Lake Fishery In the summer of 2001, a survey of the Peppermill Lake Community found 72 % of the respondents rated the fishing average or better, while 23.2% rated it fair and 4.6% rated the fishing as poor. The survey showed approximately 55% of the respondents felt the quality of fishing has stayed the same or improved while 45% felt it has declined. Several of the comments from the survey centered on the fish being smaller in size. In 2004, a survey of the Peppermill Lake Community found 66 % of the respondents rated the fishing average or better, while 20% rated it fair and 4% rated the fishing as poor. The survey showed approximately 56% of the respondents felt the quality of fishing has stayed the same, 45% felt it has declined and no one felt it has improved. Results of the survey showed those who felt the fishery was in decline felt it was due to over-fishing, weeds, and soil erosion. In 2001, the University of Wisconsin-Stevens Point, Wisconsin Cooperative Fishery Research Unit evaluated the status of the fish community. Results of the survey found high numbers of small bluegill and low numbers of largemouth bass and northern pike. It was determined that high aquatic plant growth may be hindering predation and bluegill growth. Recommendations to improve black crappie, yellow perch, northern pike, and largemouth bass are: conduct a growth study of the bluegill population to determine if stunting or angler harvest is responsible for the current size structure of the population; mechanical harvest of aquatic vegetation; continued stocking of northern pike and largemouth bass; and fishing regulation changes. See Appendix ? for details of the survey. In the 1970's and early 1980's there were four severe winterkills of fish due to low dissolved oxygen levels from the decomposition of vegetation and organic material (Ironside, WDNR Fisheries Biologist, 1999). Two aeration systems were installed in 1992 to improve the low oxygen conditions.

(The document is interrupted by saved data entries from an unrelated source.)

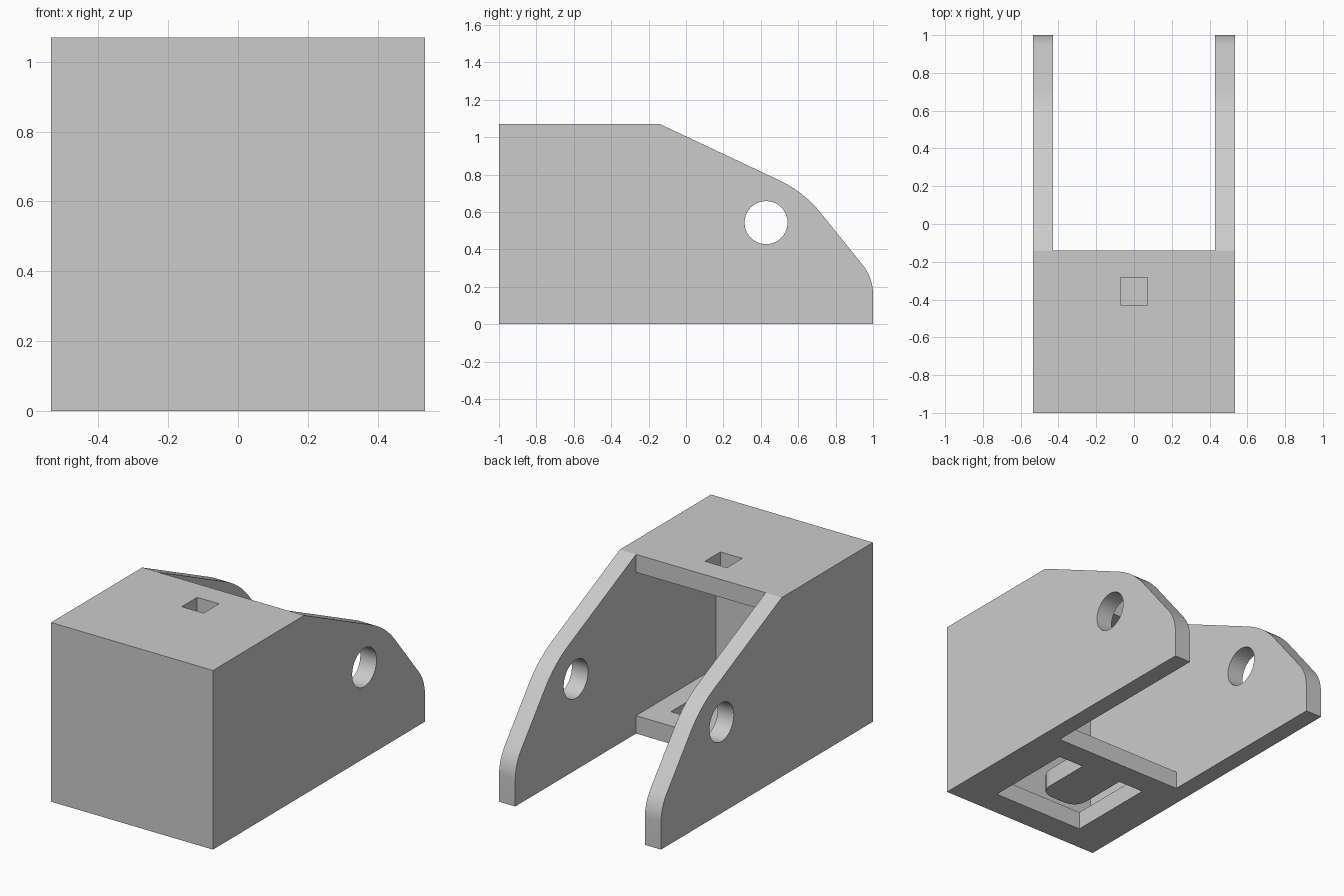
import bpy, bmesh, math
from mathutils import Vector

cube = bpy.data.objects.get("Cube")
if cube:
    bpy.data.objects.remove(cube, do_unlink=True)

WALL = 0.107
HALF = 0.535
HEIGHT = 1.07
INNER = HALF - WALL
BLOCK_END = -0.14

grey = bpy.data.materials.new("plain grey")
grey.use_nodes = True
grey.diffuse_color = (0.6, 0.6, 0.6, 1)
grey.node_tree.nodes["Principled BSDF"].inputs["Base Color"].default_value = (0.6, 0.6, 0.6, 1)


def rounded(points, radii, steps=8):
    """Outline whose corners are rounded by the given tangent lengths."""
    result = []
    for i, (p, r) in enumerate(zip(points, radii)):
        p = Vector(p)
        if not r:
            result.append(p)
            continue
        a = p + (Vector(points[i - 1]) - p).normalized() * r
        b = p + (Vector(points[(i + 1) % len(points)]) - p).normalized() * r
        for k in range(steps + 1):
            t = k / steps
            result.append(a * (1 - t) ** 2 + p * 2 * t * (1 - t) + b * t * t)
    return result


def prism(name, outline, axis, low, high):
    """Extrude an outline along x (points are y, z) or z (points are x, y)."""
    bm = bmesh.new()
    place = (lambda p: (low, p[0], p[1])) if axis == "x" else (lambda p: (p[0], p[1], low))
    face = bm.faces.new([bm.verts.new(place(p)) for p in outline])
    grown = bmesh.ops.extrude_face_region(bm, geom=[face])
    shift = Vector((high - low, 0, 0)) if axis == "x" else Vector((0, 0, high - low))
    bmesh.ops.translate(bm, vec=shift, verts=[v for v in grown["geom"] if isinstance(v, bmesh.types.BMVert)])
    bmesh.ops.recalc_face_normals(bm, faces=bm.faces)
    mesh = bpy.data.meshes.new(name)
    bm.to_mesh(mesh)
    bm.free()
    obj = bpy.data.objects.new(name, mesh)
    bpy.context.collection.objects.link(obj)
    mesh.materials.append(grey)
    return obj


def rectangle(x0, x1, y0, y1):
    return [(x0, y0), (x1, y0), (x1, y1), (x0, y1)]


def carve(obj, cutter):
    cutter.hide_render = True
    mod = obj.modifiers.new("carve", "BOOLEAN")
    mod.operation = "DIFFERENCE"
    mod.solver = "EXACT"
    mod.object = cutter
    bpy.context.view_layer.objects.active = obj
    bpy.ops.object.modifier_apply(modifier=mod.name)
    bpy.data.objects.remove(cutter, do_unlink=True)


# Housing with two sloping side arms
side = [(-1, 0), (1, 0), (1, 0.248), (0.629, 0.708), (BLOCK_END, HEIGHT), (-1, HEIGHT)]
body = prism("bracket_housing", rounded(side, [0, 0, 0.09, 0.145, 0, 0]), "x", -HALF, HALF)

# Gap between the arms and hollow inside the block
carve(body, prism("arm_gap", rectangle(-INNER, INNER, BLOCK_END, 1.2), "z", -0.2, 1.3))
carve(body, prism("hollow", rectangle(-INNER, INNER, WALL - 1, BLOCK_END + 0.1),
                  "z", WALL, HEIGHT - WALL))

# Round pivot holes through both arms
circle = [(0.428 + 0.115 * math.cos(math.tau * k / 40), 0.543 + 0.115 * math.sin(math.tau * k / 40))
          for k in range(40)]
carve(body, prism("pivot_hole", circle, "x", -0.8, 0.8))

# Square hole in the top plate
carve(body, prism("top_hole", rectangle(-0.072, 0.072, -0.428, -0.282), "z", 0.9, 1.2))

# Slot in the base plate that leaves a rounded tongue
w, t, front, back, tip = 0.303, 0.135, -0.84, -0.29, -0.667
slot = [(-w, front), (w, front), (w, back), (t, back), (t, tip), (-t, tip), (-t, back), (-w, back)]
carve(body, prism("tongue_slot", rounded(slot, [0, 0, 0, 0, 0.1, 0.1, 0, 0]), "z", -0.1, 0.2))

# Soft arm curves with crisp plate edges
for o in bpy.context.selected_objects:
    o.select_set(False)
body.select_set(True)
bpy.context.view_layer.objects.active = body
bpy.ops.object.shade_smooth_by_angle(angle=math.radians(20))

Watershed Total lake surface watershed is approximately 952 acres. The land use in the surface watershed is woodlands 53.4%, residential 36.2%, water 6.9% and agriculture 3.5%. The upper watershed consists of moderate to steep sloping, well to somewhat poorly drained, sands and loamy sands. The shoreline area (area within 1000 feet of lake) consists of slight to moderate-steep slopes, with well to moderately drained, sands and loamy sands. Residential development occurs on most of the 92 riparian parcels in the shoreline area and most parcels have native herbaceous plants. There is approximately 80 acres of zoned conservancy that lies on the north side of the lake. (Assessment of Lake and Groundwater Chemistry, Shallow Groundwater Flow, and the Aquatic Macrophyte Community,Peppermill Lake, 2002). The shoreline area is not serviced by a public sanitary system and all dwellings have private septic systems. The watershed groundwater generally flows northwest to southeast. There are no high capacity drinking wells in this watershed but there are ?# high capacity wells used for irrigating cropland. The groundwater watershed is approximately 4,715 acres. In 2001, the University of Wisconsin-Stevens Point Environmental Task Force Program lead efforts to determine the quality of surface water and groundwater entering the lake, the land uses in the watershed and the effects they have on the lake's water quality. The groundwater was found to have hard water with elevated alkalinity and conductivity and several samples had high levels of nitrate and chloride that may indicate minor impacts from watershed activities, septic systems, and shoreline area activities. In the Summer of 2001, a survey of the Peppermill Lake Community found 73% of the lake shoreline had natural or man-made landscaped buffer with an average width of 33 feet, 17% had lawns up to the shoreline, 8% of the shoreline was rock rip-rap, and 2% had retaining walls. In the Autumn of 2004, a survey of the Peppermill Lake Community found 70% of the lake shoreline had natural or man-made landscaped buffer with an average width of 16 feet, 19% had lawns up to the shoreline, 9% of the shoreline was rock rip-rap, and 2% had retaining walls.